Fourteen years after his first practice chanter lesson from his father, Ursa is one of the finest American pipers ever.
In 2015, Ursa traveled to Scotland for his eighth time, performing at the "majors"—the Argyllshire Gathering in Oban and the Northern Meeting in Inverness—an opportunity few pipers ever have.
But his successful musical career began neither in the hushed competition rooms of the Eden Court Theatre in Inverness, nor at the Royal Braemar Gathering with the Queen of England in attendance. Rather, it began in his home in Clifton, Maine, United States, at the age of seven. Ursa's father, Peter (a distinguished piper himself) asked Ursa and his brother Simon if they'd like to learn the pipes. The answer was a resounding "yes!," one Ursa has never regretted.
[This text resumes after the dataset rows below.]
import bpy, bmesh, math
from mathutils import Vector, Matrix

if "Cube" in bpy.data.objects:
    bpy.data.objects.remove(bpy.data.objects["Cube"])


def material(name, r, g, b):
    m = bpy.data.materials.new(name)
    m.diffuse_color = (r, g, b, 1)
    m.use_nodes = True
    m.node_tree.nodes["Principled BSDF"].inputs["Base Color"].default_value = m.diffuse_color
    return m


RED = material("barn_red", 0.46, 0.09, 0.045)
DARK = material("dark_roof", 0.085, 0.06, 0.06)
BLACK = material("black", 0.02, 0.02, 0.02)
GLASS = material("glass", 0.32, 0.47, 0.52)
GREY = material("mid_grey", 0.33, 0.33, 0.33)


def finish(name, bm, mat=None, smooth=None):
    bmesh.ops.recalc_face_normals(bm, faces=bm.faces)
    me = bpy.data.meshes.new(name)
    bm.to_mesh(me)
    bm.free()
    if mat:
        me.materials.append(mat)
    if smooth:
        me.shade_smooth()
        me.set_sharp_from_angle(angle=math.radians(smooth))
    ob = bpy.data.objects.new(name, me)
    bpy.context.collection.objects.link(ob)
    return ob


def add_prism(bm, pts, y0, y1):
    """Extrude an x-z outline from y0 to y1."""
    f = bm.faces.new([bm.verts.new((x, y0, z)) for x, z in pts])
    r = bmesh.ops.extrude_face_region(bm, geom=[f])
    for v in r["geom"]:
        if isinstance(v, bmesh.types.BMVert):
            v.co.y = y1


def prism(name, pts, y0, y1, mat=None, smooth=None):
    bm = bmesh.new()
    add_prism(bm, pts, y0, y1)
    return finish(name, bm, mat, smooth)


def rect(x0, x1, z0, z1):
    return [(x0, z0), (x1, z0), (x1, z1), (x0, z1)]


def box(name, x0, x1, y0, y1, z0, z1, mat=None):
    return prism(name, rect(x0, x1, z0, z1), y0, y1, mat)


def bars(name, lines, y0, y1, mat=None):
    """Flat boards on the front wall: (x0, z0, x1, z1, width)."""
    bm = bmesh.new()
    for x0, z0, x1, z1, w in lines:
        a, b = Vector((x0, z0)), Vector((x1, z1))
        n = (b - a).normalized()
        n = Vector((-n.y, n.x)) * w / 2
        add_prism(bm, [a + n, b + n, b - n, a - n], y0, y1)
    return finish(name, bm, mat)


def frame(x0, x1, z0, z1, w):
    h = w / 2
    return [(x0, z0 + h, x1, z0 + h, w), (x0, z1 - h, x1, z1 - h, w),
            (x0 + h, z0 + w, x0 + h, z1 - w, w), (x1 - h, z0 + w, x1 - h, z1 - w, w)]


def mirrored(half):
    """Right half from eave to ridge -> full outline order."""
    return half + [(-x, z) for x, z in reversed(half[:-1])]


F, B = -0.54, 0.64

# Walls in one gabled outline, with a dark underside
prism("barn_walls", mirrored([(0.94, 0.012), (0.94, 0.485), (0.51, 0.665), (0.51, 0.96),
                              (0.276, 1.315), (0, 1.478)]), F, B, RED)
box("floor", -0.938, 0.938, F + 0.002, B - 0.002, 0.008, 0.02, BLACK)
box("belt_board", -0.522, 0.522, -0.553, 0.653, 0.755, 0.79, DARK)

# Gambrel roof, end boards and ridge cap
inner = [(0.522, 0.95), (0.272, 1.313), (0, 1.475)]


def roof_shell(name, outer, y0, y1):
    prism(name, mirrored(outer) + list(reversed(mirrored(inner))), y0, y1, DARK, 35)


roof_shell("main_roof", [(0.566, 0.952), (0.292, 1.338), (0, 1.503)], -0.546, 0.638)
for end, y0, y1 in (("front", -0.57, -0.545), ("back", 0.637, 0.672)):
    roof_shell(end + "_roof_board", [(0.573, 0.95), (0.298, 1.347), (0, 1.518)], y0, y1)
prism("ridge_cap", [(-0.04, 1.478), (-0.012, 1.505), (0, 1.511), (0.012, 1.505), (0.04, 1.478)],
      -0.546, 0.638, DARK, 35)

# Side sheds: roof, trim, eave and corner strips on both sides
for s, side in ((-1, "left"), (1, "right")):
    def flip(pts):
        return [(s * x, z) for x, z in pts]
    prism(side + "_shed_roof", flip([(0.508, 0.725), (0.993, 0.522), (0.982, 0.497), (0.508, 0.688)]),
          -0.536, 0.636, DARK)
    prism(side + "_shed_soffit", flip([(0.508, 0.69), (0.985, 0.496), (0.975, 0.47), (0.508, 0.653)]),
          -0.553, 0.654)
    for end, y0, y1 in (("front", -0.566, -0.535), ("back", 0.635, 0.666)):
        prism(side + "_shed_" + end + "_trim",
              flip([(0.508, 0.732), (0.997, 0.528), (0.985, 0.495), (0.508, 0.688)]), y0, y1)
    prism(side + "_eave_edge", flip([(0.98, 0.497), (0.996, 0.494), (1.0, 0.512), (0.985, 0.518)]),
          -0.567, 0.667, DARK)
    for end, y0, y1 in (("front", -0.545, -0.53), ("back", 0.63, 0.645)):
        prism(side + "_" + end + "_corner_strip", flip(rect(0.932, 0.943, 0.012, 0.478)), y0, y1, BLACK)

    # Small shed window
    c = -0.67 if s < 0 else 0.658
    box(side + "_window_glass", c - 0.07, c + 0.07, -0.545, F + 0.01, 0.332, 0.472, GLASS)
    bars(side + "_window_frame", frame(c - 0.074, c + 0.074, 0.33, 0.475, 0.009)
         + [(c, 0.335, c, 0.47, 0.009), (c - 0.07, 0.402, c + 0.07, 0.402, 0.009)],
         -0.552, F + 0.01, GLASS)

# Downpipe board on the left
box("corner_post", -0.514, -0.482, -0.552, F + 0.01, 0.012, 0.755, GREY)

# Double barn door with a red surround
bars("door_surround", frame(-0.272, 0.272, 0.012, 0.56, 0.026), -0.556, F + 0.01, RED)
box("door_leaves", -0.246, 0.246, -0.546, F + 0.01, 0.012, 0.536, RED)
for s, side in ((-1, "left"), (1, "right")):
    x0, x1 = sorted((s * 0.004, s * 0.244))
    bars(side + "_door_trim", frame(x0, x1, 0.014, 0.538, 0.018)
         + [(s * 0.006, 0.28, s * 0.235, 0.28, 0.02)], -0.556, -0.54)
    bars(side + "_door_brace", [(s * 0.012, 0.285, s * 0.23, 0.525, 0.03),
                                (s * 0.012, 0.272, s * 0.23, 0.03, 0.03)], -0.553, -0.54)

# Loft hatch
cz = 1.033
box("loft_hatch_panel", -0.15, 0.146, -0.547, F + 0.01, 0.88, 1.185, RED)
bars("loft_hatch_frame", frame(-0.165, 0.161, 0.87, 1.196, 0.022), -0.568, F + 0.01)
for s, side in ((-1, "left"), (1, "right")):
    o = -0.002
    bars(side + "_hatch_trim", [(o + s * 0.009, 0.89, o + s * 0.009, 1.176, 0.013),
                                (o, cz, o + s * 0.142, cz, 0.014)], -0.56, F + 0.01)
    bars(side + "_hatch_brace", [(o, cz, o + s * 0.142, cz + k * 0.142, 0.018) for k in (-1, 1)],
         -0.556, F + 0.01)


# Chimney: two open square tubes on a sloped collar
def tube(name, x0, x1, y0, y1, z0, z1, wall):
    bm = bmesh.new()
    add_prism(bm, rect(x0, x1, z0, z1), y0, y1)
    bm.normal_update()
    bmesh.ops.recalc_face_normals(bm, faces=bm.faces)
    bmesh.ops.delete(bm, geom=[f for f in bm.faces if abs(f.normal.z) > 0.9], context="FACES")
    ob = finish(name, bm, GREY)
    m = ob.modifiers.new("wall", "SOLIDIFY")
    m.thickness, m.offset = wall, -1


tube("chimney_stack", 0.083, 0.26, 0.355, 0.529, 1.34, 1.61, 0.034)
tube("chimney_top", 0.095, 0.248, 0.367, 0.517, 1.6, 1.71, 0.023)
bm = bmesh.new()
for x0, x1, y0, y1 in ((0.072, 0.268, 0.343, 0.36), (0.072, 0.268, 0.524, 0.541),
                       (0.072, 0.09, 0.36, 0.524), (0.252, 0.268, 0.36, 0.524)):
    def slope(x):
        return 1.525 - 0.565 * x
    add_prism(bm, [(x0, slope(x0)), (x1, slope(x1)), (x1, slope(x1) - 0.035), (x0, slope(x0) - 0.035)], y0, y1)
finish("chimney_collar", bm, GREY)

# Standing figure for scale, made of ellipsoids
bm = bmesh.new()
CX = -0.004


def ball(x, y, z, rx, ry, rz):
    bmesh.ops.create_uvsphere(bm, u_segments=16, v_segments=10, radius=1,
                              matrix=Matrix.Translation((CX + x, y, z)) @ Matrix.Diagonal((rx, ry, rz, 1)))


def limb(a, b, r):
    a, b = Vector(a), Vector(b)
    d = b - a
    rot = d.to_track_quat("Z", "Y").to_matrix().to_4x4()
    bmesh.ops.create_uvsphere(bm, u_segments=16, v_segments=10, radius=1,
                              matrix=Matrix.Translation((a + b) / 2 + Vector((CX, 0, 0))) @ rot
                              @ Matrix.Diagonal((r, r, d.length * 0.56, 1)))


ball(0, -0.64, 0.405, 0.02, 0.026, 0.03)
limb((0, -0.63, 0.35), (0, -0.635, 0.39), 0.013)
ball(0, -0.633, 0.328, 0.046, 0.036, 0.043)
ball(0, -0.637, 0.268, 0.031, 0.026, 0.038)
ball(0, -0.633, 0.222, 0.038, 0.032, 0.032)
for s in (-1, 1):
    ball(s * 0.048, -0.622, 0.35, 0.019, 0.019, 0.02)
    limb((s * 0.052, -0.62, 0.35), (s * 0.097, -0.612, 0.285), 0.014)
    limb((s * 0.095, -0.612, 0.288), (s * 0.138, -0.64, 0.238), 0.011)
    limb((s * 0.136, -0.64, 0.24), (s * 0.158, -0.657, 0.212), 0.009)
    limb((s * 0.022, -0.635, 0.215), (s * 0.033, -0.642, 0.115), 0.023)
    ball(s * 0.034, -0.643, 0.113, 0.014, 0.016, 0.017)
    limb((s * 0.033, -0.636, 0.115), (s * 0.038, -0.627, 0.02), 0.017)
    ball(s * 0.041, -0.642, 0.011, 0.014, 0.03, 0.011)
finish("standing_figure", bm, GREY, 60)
Very fortunate to have received the best instruction from day one, Ursa was lovingly encouraged by family and friends from his first go on the chanter. Being Scottish, his family was quite chuffed at having more pipers in the family. Ursa's grandmother Joan, who was his patron for many years, is a McKim from Renton, part of the Fraser clan.
Once Ursa mastered the basics, he became a student of Donald F. Lindsay, a renowned teacher of piping's
classical music, piobaireachd. Over the years, Donald
fostered Ursa's technically- and musically-rich style of highland piping. Most of all, Donald imparted some of his deep understanding of piobaireachd, passed down to him by Robert Brown and Robert Nicol.
Just after his ninth birthday, Ursa played in his first competition, the Citadel Indoor Games in Charleston, South Carolina. He and his brother took most of the prizes, and the Beckfords returned to Maine ready for more!
Over the next six years, the Beckfords—and later Ursa travelling solo—criss-crossed the United States to compete at highland games. Ursa quickly moved through the amateur ranks of the Eastern United States Pipe Band Association (EUSPBA) and, coming full circle, won every prize at the Sandy Jones Invitational, part of the Citadel Indoor Games in Charleston, in February 2011.
That year, Ursa was overall winner almost every day he competed, earning the title of Grade 1 Overall and Piobaireachd Season Champion. In October, Ursa won the William Ross Challenge Targe MSR at the Nicol-Brown Amateur Invitational in Albany, NY, a competition Peter and Donald co-founded years before. The EUSPBA subsequently upgraded Ursa to professional. He is the first piper from Maine ever to earn the distinction.
Ursa was a member of the Grade 1 Oran Mor Pipe Band for several years, competing at the World Pipe Band Championships in Glasgow, Scotland.
For a professional piper, mastery is measured on the boards of senior competitions in Scotland, where Ursa has established himself as a promising young piper. Ursa's prizes in Scotland include overall winner at Abernethy Highland Games, Cortachy Highland Games, Cowal Highland Gathering B Grade, third in the MacGregor Memorial Piobaireachd Competition twice, 3rd and 5th in the Braemar Gold Medal, and 1st in the Lochaber Gathering B/C MSR.
Now 21, Ursa is a pupil of Dr. Jack Taylor of Aboyne, Scotland. Ursa is a student at College of the Atlantic in Bar Harbor, Maine, where he studies international affairs and economics. Ursa was awarded the Richard Slaton Davis and Norah Deakin Davis Scholarship for his work in philosophy and the Benjamin A. Gilman International Scholarship to study abroad in India.
A great lover of the outdoors, Ursa is often hiking, camping, backpacking, canoeing, skiing, running, or cycling. Ursa is an Eagle Scout.